Latvia’s prime minister, Krisjāniš Kariņš, described Germany’s behaviour as “difficult” and “troubling”. He said: “If one member state can do it, what will stop the next … The entire architecture and [EU] decision-making would fall apart if we all did that.”

In an implicit rebuke from a close ally, the Belgian prime minister, Alexander De Croo, said there could be no hesitation in going for the electrification of the transport system. “We cannot hesitate now, ask questions and try to change the strategy.”

A senior European diplomat told the Guardian it was just one of many “erratic” decisions from Germany under Scholz’s three-party coalition, citing Berlin’s position on a law on the rights of gig-economy workers that contributed to failure to reach an EU-wide agreement last year. “It basically has to do with the liberal [FDP] party going rogue,” the person said.

EU officials blame Scholz and Green party members of the government for failing to take a more forceful stance to solve the combustion engine dispute inside the three-way coalition.

Germany is understood to have largely accepted a compromise that would allow combustion engines running on e-fuels, but is angling to make the agreement legally binding. The Commission opposes this move, which would require reopening the text agreed six months ago.

Pascal Canfin, the French centrist who chairs the European parliament’s environment committee, tweeted that reopening the deal was a red line and called on Germany to “stay a reliable country”.

The European Commission president, Ursula von der Leyen, said she was sure “we will find a solution” but that “time is of the essence”.

The FDP’s change of heart on the combustion engine phase-out speaks to growing concerns in the German car industry, especially among companies that have specialised in manufacturing parts unique to combustion engines, such as exhaust pipes. While large German carmakers have already committed to pivoting to battery-powered vehicles, many of these auto parts manufacturers worry that the EU’s plans in its original form would render their most profitable products in Europe redundant.

“We are of the conviction that the best, most climate-friendly and most efficient combustion engines should be continued to be built by those who have perfected them – by us,” said a spokesperson for the German Association of the Automobile Industry (VDA).

E-fuels, which can be made from captured carbon dioxide and hydrogen, or the chemical or thermal treatment of biofuels or biomass, are not yet commercially available.

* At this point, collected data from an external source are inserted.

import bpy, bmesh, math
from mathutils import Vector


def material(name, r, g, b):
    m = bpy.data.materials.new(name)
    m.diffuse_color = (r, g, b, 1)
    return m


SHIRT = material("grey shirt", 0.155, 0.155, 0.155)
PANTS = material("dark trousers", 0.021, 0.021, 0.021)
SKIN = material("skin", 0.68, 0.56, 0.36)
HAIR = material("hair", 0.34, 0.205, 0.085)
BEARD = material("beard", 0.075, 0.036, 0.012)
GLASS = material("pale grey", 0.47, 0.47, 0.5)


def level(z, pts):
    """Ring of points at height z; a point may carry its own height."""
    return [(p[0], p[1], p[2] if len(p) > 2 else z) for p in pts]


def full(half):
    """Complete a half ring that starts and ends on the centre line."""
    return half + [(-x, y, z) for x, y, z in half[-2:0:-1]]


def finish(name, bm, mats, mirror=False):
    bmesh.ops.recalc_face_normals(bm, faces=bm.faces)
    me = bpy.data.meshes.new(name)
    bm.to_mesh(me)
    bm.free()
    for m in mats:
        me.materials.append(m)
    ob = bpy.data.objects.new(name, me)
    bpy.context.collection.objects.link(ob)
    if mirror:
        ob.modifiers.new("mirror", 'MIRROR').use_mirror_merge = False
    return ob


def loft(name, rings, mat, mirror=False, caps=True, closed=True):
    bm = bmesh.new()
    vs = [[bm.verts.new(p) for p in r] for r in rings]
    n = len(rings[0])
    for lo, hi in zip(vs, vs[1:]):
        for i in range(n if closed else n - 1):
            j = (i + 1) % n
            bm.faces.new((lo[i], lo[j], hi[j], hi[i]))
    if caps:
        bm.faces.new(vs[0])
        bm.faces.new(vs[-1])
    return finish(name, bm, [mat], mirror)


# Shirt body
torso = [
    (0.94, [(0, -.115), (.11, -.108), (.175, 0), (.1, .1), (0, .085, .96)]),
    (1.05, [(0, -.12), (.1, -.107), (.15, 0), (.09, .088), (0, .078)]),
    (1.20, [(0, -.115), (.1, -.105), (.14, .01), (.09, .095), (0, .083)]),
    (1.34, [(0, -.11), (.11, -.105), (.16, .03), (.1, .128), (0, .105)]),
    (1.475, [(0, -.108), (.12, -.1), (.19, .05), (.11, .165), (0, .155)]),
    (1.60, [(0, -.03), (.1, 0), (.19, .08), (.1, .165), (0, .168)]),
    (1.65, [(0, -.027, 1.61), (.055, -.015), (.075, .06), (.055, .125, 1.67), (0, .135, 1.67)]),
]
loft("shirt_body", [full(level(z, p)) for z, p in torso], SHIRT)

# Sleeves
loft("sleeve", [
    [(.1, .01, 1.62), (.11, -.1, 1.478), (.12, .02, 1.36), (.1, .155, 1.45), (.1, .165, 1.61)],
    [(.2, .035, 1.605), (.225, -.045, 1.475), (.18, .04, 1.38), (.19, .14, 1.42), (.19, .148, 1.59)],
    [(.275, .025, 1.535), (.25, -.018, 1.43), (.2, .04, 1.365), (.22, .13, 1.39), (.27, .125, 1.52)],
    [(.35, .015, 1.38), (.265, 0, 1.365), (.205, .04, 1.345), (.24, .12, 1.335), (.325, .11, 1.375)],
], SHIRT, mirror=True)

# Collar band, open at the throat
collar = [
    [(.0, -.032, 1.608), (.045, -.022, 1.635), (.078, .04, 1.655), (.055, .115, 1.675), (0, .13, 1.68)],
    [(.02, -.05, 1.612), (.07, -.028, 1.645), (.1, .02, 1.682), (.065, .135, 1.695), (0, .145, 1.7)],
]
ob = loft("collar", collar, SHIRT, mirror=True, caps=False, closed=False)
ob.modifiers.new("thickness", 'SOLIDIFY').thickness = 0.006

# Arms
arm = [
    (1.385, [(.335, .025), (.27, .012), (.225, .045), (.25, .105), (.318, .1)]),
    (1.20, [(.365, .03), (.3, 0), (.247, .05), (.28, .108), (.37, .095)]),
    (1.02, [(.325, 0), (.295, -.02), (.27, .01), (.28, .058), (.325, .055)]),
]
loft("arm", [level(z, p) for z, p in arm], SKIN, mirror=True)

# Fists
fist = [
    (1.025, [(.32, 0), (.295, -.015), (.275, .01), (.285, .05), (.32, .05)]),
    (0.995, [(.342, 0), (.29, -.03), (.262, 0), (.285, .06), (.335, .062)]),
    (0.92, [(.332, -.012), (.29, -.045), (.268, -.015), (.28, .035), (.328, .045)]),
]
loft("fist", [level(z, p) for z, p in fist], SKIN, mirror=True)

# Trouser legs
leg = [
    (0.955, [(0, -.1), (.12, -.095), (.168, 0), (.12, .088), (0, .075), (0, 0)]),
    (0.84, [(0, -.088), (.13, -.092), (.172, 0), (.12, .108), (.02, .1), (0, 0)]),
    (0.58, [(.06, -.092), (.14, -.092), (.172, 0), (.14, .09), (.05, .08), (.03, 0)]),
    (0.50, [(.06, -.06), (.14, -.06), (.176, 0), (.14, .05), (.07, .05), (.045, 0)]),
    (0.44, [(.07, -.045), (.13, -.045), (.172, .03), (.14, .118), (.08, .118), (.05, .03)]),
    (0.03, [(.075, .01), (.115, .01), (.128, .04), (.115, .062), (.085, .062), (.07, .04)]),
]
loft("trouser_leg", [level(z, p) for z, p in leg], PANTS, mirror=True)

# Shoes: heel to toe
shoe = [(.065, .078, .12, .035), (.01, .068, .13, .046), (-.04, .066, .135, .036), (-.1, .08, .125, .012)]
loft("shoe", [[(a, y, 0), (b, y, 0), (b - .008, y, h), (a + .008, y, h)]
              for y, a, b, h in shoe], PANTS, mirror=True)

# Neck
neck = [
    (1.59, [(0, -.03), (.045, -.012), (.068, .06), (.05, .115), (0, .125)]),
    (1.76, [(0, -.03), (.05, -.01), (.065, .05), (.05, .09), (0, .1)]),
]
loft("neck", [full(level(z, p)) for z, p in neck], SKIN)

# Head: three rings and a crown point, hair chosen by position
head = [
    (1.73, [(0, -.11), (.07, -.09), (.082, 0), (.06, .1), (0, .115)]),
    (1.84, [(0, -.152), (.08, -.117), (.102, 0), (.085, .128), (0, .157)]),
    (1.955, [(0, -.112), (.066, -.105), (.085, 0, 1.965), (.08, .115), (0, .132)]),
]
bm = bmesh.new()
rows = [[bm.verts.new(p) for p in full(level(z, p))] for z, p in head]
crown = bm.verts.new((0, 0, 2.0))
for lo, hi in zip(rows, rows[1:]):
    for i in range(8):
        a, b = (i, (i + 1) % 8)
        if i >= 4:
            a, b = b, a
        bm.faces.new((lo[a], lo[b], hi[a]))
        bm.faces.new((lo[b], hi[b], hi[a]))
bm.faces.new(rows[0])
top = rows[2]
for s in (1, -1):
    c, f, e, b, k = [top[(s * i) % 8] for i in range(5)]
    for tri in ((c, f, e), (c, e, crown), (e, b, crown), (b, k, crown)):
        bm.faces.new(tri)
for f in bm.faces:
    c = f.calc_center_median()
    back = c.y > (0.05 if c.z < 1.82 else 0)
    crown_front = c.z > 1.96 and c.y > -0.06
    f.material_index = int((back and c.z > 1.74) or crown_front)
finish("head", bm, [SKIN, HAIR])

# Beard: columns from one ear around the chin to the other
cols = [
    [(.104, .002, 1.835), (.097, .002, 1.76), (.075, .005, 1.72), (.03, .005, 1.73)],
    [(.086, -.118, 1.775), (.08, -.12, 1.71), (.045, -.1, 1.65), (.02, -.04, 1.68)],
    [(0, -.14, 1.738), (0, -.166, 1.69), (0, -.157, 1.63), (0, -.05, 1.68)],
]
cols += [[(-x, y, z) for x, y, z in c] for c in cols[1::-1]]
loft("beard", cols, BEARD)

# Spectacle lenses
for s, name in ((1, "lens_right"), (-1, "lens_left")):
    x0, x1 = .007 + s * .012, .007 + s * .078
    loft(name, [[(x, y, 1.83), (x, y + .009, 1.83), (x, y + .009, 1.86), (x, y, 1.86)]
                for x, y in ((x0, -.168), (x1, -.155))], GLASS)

The Potsdam Institute for Climate Impact Research said this week they were likely to remain scarce. It estimates that by 2035 all global e-fuel projects would cover only 10% of Germany’s needs.

Some EU diplomats have likened the German insistence on e-fuels as akin to “legislating for magic”.

The row is a sign of growing tensions about the EU’s green deal, a landmark set of laws intended to ensure Europe achieves net zero carbon emissions by 2050.

France is at odds with Germany, Austria, Luxembourg and other countries over its push for nuclear across a swathe of laws to promote green technology or renewable energy.

Paris has been described as making an “aggressive” effort to have nuclear considered akin to renewables in one proposal on gases, after successful efforts to include nuclear in other draft laws, such as an act to boost Europe’s net zero industries.

One European diplomat said the French proposal was akin to opening Pandora’s box, because it would mean low-carbon gases could be counted towards renewable energy targets, adding: “It’s a great ​way ​to dilute your ambition and decarbonisation path.”

The senior diplomat described the French demands on the EU’s draft gas laws as “impossible” and “outrageous”, adding: “Any attempt by our guys to say listen renewable is not low carbon they won’t accept it they don’t even listen. They just come back with the same proposal.”

“Germany is chaotic and France is aggressive,” the person added. “This is the German-French motor of the EU and it is really concerning.”

The French president, Emmanuel Macron, told reporters on Friday that France was “investing massively” in renewable energy, but that in order to achieve the goals of decarbonisation and energy security “we know that renewables will not be enough and nuclear will constitute a necessary part [of the energy mix] at European level”.